• _THE RECORDS_:
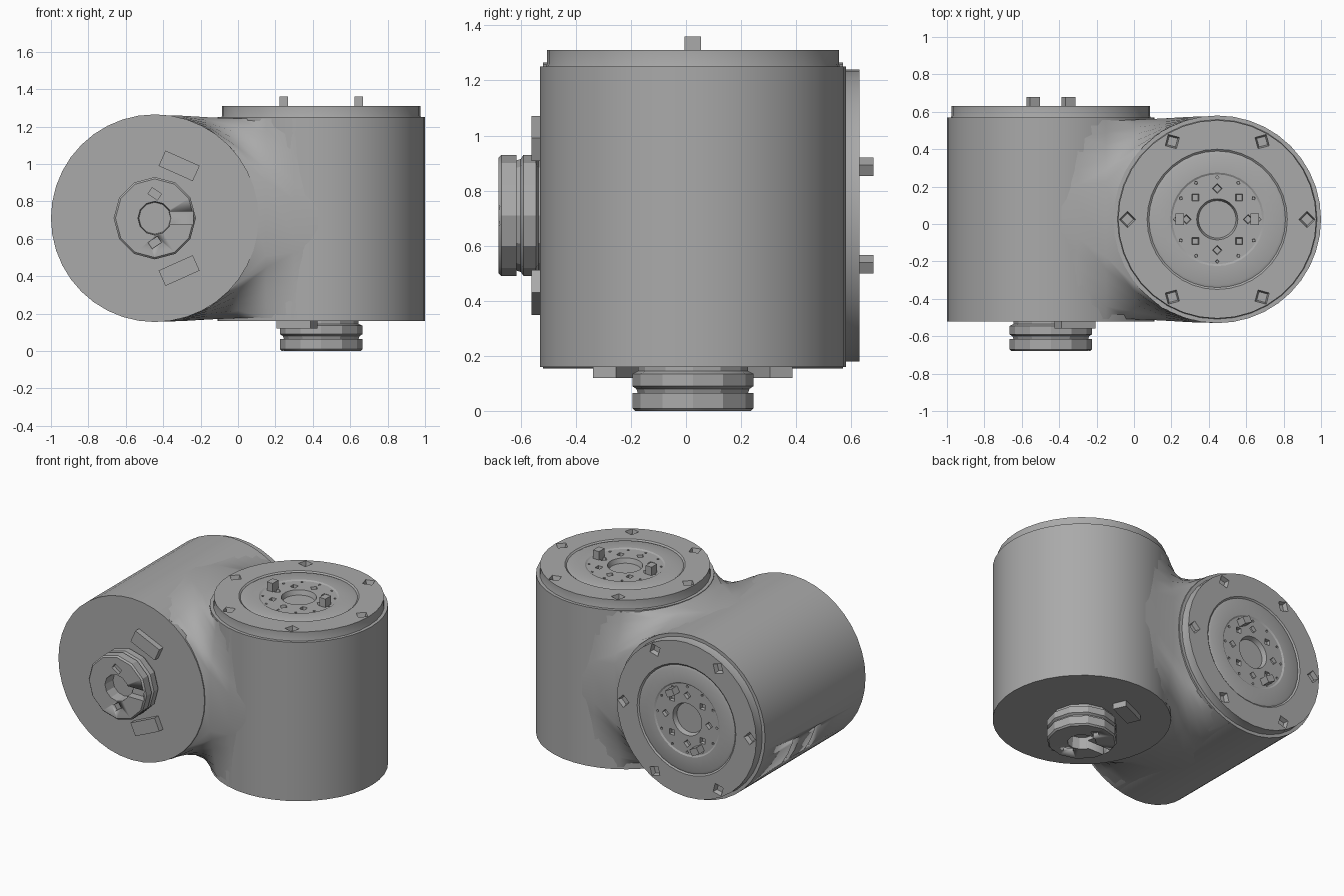
import bpy, bmesh
from math import sin, cos, pi, radians
from mathutils import Matrix, Vector

old = bpy.data.objects.get("Cube")
if old:
    bpy.data.objects.remove(old, do_unlink=True)

grey = bpy.data.materials.new("machined grey")
grey.use_nodes = True
grey.diffuse_color = (0.4, 0.4, 0.4, 1)
grey.node_tree.nodes["Principled BSDF"].inputs["Base Color"].default_value = (0.4, 0.4, 0.4, 1)

R = 0.555


def finish(bm, name, frame=Matrix(), angle=35):
    bmesh.ops.recalc_face_normals(bm, faces=bm.faces)
    bm.transform(frame)
    mesh = bpy.data.meshes.new(name)
    bm.to_mesh(mesh)
    bm.free()
    mesh.materials.append(grey)
    ob = bpy.data.objects.new(name, mesh)
    bpy.context.collection.objects.link(ob)
    smooth(ob, angle)
    return ob


def activate(ob):
    bpy.ops.object.select_all(action='DESELECT')
    ob.select_set(True)
    bpy.context.view_layer.objects.active = ob


def smooth(ob, angle):
    activate(ob)
    bpy.ops.object.shade_smooth_by_angle(angle=radians(angle))


def loft(bm, rings):
    loops = [[bm.verts.new(p) for p in ring] for ring in rings]
    n = len(loops[0])
    for a, b in zip(loops, loops[1:]):
        for i in range(n):
            j = (i + 1) % n
            bm.faces.new((a[i], a[j], b[j], b[i]))
    bm.faces.new(loops[0])
    bm.faces.new(loops[-1])


def lathe(name, profile, sides, frame, angle=35):
    bm = bmesh.new()
    loft(bm, [[(r * cos(2 * pi * i / sides), r * sin(2 * pi * i / sides), z)
               for i in range(sides)] for r, z in profile])
    return finish(bm, name, frame, angle)


def add_box(bm, centre, size, turn=0.0):
    m = Matrix.Translation(centre) @ Matrix.Rotation(turn, 4, 'Z') @ Matrix.Diagonal((*size, 1))
    bmesh.ops.create_cube(bm, size=1, matrix=m)


def add_pits(bm, count, radius, pit, z, depth):
    for i in range(count):
        a = 2 * pi * i / count
        m = Matrix.Translation((radius * cos(a), radius * sin(a), z)) @ Matrix.Rotation(a, 4, 'Z')
        bmesh.ops.create_cone(bm, cap_ends=True, segments=4, radius1=pit * 0.6,
                              radius2=pit, depth=2 * depth, matrix=m)


def cut(ob, bm, frame):
    tool = finish(bm, "cutter", frame)
    tool.hide_render = True
    mod = ob.modifiers.new("cut", 'BOOLEAN')
    mod.operation = 'DIFFERENCE'
    mod.solver = 'EXACT'
    mod.object = tool
    activate(ob)
    bpy.ops.object.modifier_apply(modifier=mod.name)
    bpy.data.objects.remove(tool, do_unlink=True)


def joint(prefix, frame, pin_angle, side_slots):
    # Main drum
    body = lathe(prefix + "_drum", [(R, -0.52), (R, 0.57)], 40, frame)
    if side_slots:
        bm = bmesh.new()
        for z in (0.2, -0.04):
            add_box(bm, (R * cos(0.45), -R * sin(0.45), z), (0.08, 0.2, 0.07), -0.45)
        cut(body, bm, frame)

    # Output flange with stepped face, bolt pits and central bore
    flange = lathe(prefix + "_flange",
                   [(0.54, 0.55), (0.53, 0.58), (0.53, 0.63), (0.375, 0.63), (0.365, 0.622),
                    (0.35, 0.628), (0.25, 0.628), (0.24, 0.622), (0.11, 0.622), (0.1, 0.59)],
                   36, frame)
    bm = bmesh.new()
    add_pits(bm, 6, 0.48, 0.055, 0.63, 0.03)
    add_pits(bm, 8, 0.165, 0.035, 0.63, 0.03)
    add_pits(bm, 12, 0.225, 0.014, 0.63, 0.02)
    cut(flange, bm, frame)
    smooth(flange, 25)

    # Locating pins
    bm = bmesh.new()
    for k in (0, pi):
        a = pin_angle + k
        add_box(bm, (0.2 * cos(a), 0.2 * sin(a), 0.645), (0.045, 0.06, 0.07), a)
    finish(bm, prefix + "_pins", frame, 20)

    # Connector plug: base collar, neck and slotted tip
    plug = lathe(prefix + "_plug",
                 [(0.2, -0.5), (0.2, -0.535), (0.22, -0.545), (0.22, -0.59), (0.205, -0.6),
                  (0.2, -0.615), (0.22, -0.615), (0.22, -0.67), (0.21, -0.68),
                  (0.09, -0.68), (0.085, -0.6)], 12, frame, 25)
    bm = bmesh.new()
    add_box(bm, (-0.14, 0, -0.67), (0.13, 0.07, 0.09))
    for s in (-1, 1):
        add_box(bm, (0, s * 0.13, -0.68), (0.06, 0.04, 0.05), 0.6 * s)
    cut(plug, bm, frame)

    # Raised key blocks beside the plug
    bm = bmesh.new()
    for s in (-1, 1):
        add_box(bm, (-0.13, s * 0.28, -0.53), (0.2, 0.09, 0.06), s * 0.42)
    finish(bm, prefix + "_keys", frame, 20)


# The two drums: one upright, one lying front to back, half a turn apart
upright = Matrix.Translation((0.445, 0.025, 0.68))
lying = Matrix.Translation((-0.445, 0, 0.71)) @ Matrix.Rotation(pi, 4, Vector((0, 1, 1)))
joint("upright", upright, 0.0, False)
joint("lying", lying, radians(118), True)

# Blended saddle between the drums: chamfered sections with rounded corners
stations = (-0.44, -0.3, -0.15, 0, 0.15, 0.3, 0.44)
width = (0.05, 0.1, 0.2, 0.345, 0.473, 0.535, 0.55)
reach = (0.553, 0.549, 0.54, 0.533, 0.533, 0.535, 0.535)
bm = bmesh.new()
rings = []
for i, x in enumerate(stations):
    w, h = width[i], width[-1 - i]
    hz, hy = reach[i], reach[-1 - i]
    quarter = []
    for k in range(6):
        t = k / 5
        corner = Vector((0.75 * max(w, h), 0.75 * max(w, h)))
        a, b = Vector((hy, min(h, hz))), Vector((min(w, hy), hz))
        mid = (a + b) / 2 * 0.98
        quarter.append(a * (1 - t) ** 2 + mid * 2 * t * (1 - t) + b * t * t)
    ring = []
    for sy, sz, rev in ((1, 1, 1), (-1, 1, -1), (-1, -1, 1), (1, -1, -1)):
        ring += [(x, 0.024 + sy * p.x, 0.709 + sz * p.y) for p in quarter[::rev]]
    rings.append(ring)
loft(bm, rings)
finish(bm, "saddle", Matrix(), 45)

• _WHAT YOU HAVE TO DO_:
Give the listing again exactly, but omit each image.

• _ANSWER TO THE PROBLEM_:
import bpy, bmesh
from math import sin, cos, pi, radians
from mathutils import Matrix, Vector

old = bpy.data.objects.get("Cube")
if old:
    bpy.data.objects.remove(old, do_unlink=True)

grey = bpy.data.materials.new("machined grey")
grey.use_nodes = True
grey.diffuse_color = (0.4, 0.4, 0.4, 1)
grey.node_tree.nodes["Principled BSDF"].inputs["Base Color"].default_value = (0.4, 0.4, 0.4, 1)

R = 0.555


def finish(bm, name, frame=Matrix(), angle=35):
    bmesh.ops.recalc_face_normals(bm, faces=bm.faces)
    bm.transform(frame)
    mesh = bpy.data.meshes.new(name)
    bm.to_mesh(mesh)
    bm.free()
    mesh.materials.append(grey)
    ob = bpy.data.objects.new(name, mesh)
    bpy.context.collection.objects.link(ob)
    smooth(ob, angle)
    return ob


def activate(ob):
    bpy.ops.object.select_all(action='DESELECT')
    ob.select_set(True)
    bpy.context.view_layer.objects.active = ob


def smooth(ob, angle):
    activate(ob)
    bpy.ops.object.shade_smooth_by_angle(angle=radians(angle))


def loft(bm, rings):
    loops = [[bm.verts.new(p) for p in ring] for ring in rings]
    n = len(loops[0])
    for a, b in zip(loops, loops[1:]):
        for i in range(n):
            j = (i + 1) % n
            bm.faces.new((a[i], a[j], b[j], b[i]))
    bm.faces.new(loops[0])
    bm.faces.new(loops[-1])


def lathe(name, profile, sides, frame, angle=35):
    bm = bmesh.new()
    loft(bm, [[(r * cos(2 * pi * i / sides), r * sin(2 * pi * i / sides), z)
               for i in range(sides)] for r, z in profile])
    return finish(bm, name, frame, angle)


def add_box(bm, centre, size, turn=0.0):
    m = Matrix.Translation(centre) @ Matrix.Rotation(turn, 4, 'Z') @ Matrix.Diagonal((*size, 1))
    bmesh.ops.create_cube(bm, size=1, matrix=m)


def add_pits(bm, count, radius, pit, z, depth):
    for i in range(count):
        a = 2 * pi * i / count
        m = Matrix.Translation((radius * cos(a), radius * sin(a), z)) @ Matrix.Rotation(a, 4, 'Z')
        bmesh.ops.create_cone(bm, cap_ends=True, segments=4, radius1=pit * 0.6,
                              radius2=pit, depth=2 * depth, matrix=m)


def cut(ob, bm, frame):
    tool = finish(bm, "cutter", frame)
    tool.hide_render = True
    mod = ob.modifiers.new("cut", 'BOOLEAN')
    mod.operation = 'DIFFERENCE'
    mod.solver = 'EXACT'
    mod.object = tool
    activate(ob)
    bpy.ops.object.modifier_apply(modifier=mod.name)
    bpy.data.objects.remove(tool, do_unlink=True)


def joint(prefix, frame, pin_angle, side_slots):
    # Main drum
    body = lathe(prefix + "_drum", [(R, -0.52), (R, 0.57)], 40, frame)
    if side_slots:
        bm = bmesh.new()
        for z in (0.2, -0.04):
            add_box(bm, (R * cos(0.45), -R * sin(0.45), z), (0.08, 0.2, 0.07), -0.45)
        cut(body, bm, frame)

    # Output flange with stepped face, bolt pits and central bore
    flange = lathe(prefix + "_flange",
                   [(0.54, 0.55), (0.53, 0.58), (0.53, 0.63), (0.375, 0.63), (0.365, 0.622),
                    (0.35, 0.628), (0.25, 0.628), (0.24, 0.622), (0.11, 0.622), (0.1, 0.59)],
                   36, frame)
    bm = bmesh.new()
    add_pits(bm, 6, 0.48, 0.055, 0.63, 0.03)
    add_pits(bm, 8, 0.165, 0.035, 0.63, 0.03)
    add_pits(bm, 12, 0.225, 0.014, 0.63, 0.02)
    cut(flange, bm, frame)
    smooth(flange, 25)

    # Locating pins
    bm = bmesh.new()
    for k in (0, pi):
        a = pin_angle + k
        add_box(bm, (0.2 * cos(a), 0.2 * sin(a), 0.645), (0.045, 0.06, 0.07), a)
    finish(bm, prefix + "_pins", frame, 20)

    # Connector plug: base collar, neck and slotted tip
    plug = lathe(prefix + "_plug",
                 [(0.2, -0.5), (0.2, -0.535), (0.22, -0.545), (0.22, -0.59), (0.205, -0.6),
                  (0.2, -0.615), (0.22, -0.615), (0.22, -0.67), (0.21, -0.68),
                  (0.09, -0.68), (0.085, -0.6)], 12, frame, 25)
    bm = bmesh.new()
    add_box(bm, (-0.14, 0, -0.67), (0.13, 0.07, 0.09))
    for s in (-1, 1):
        add_box(bm, (0, s * 0.13, -0.68), (0.06, 0.04, 0.05), 0.6 * s)
    cut(plug, bm, frame)

    # Raised key blocks beside the plug
    bm = bmesh.new()
    for s in (-1, 1):
        add_box(bm, (-0.13, s * 0.28, -0.53), (0.2, 0.09, 0.06), s * 0.42)
    finish(bm, prefix + "_keys", frame, 20)


# The two drums: one upright, one lying front to back, half a turn apart
upright = Matrix.Translation((0.445, 0.025, 0.68))
lying = Matrix.Translation((-0.445, 0, 0.71)) @ Matrix.Rotation(pi, 4, Vector((0, 1, 1)))
joint("upright", upright, 0.0, False)
joint("lying", lying, radians(118), True)

# Blended saddle between the drums: chamfered sections with rounded corners
stations = (-0.44, -0.3, -0.15, 0, 0.15, 0.3, 0.44)
width = (0.05, 0.1, 0.2, 0.345, 0.473, 0.535, 0.55)
reach = (0.553, 0.549, 0.54, 0.533, 0.533, 0.535, 0.535)
bm = bmesh.new()
rings = []
for i, x in enumerate(stations):
    w, h = width[i], width[-1 - i]
    hz, hy = reach[i], reach[-1 - i]
    quarter = []
    for k in range(6):
        t = k / 5
        corner = Vector((0.75 * max(w, h), 0.75 * max(w, h)))
        a, b = Vector((hy, min(h, hz))), Vector((min(w, hy), hz))
        mid = (a + b) / 2 * 0.98
        quarter.append(a * (1 - t) ** 2 + mid * 2 * t * (1 - t) + b * t * t)
    ring = []
    for sy, sz, rev in ((1, 1, 1), (-1, 1, -1), (-1, -1, 1), (1, -1, -1)):
        ring += [(x, 0.024 + sy * p.x, 0.709 + sz * p.y) for p in quarter[::rev]]
    rings.append(ring)
loft(bm, rings)
finish(bm, "saddle", Matrix(), 45)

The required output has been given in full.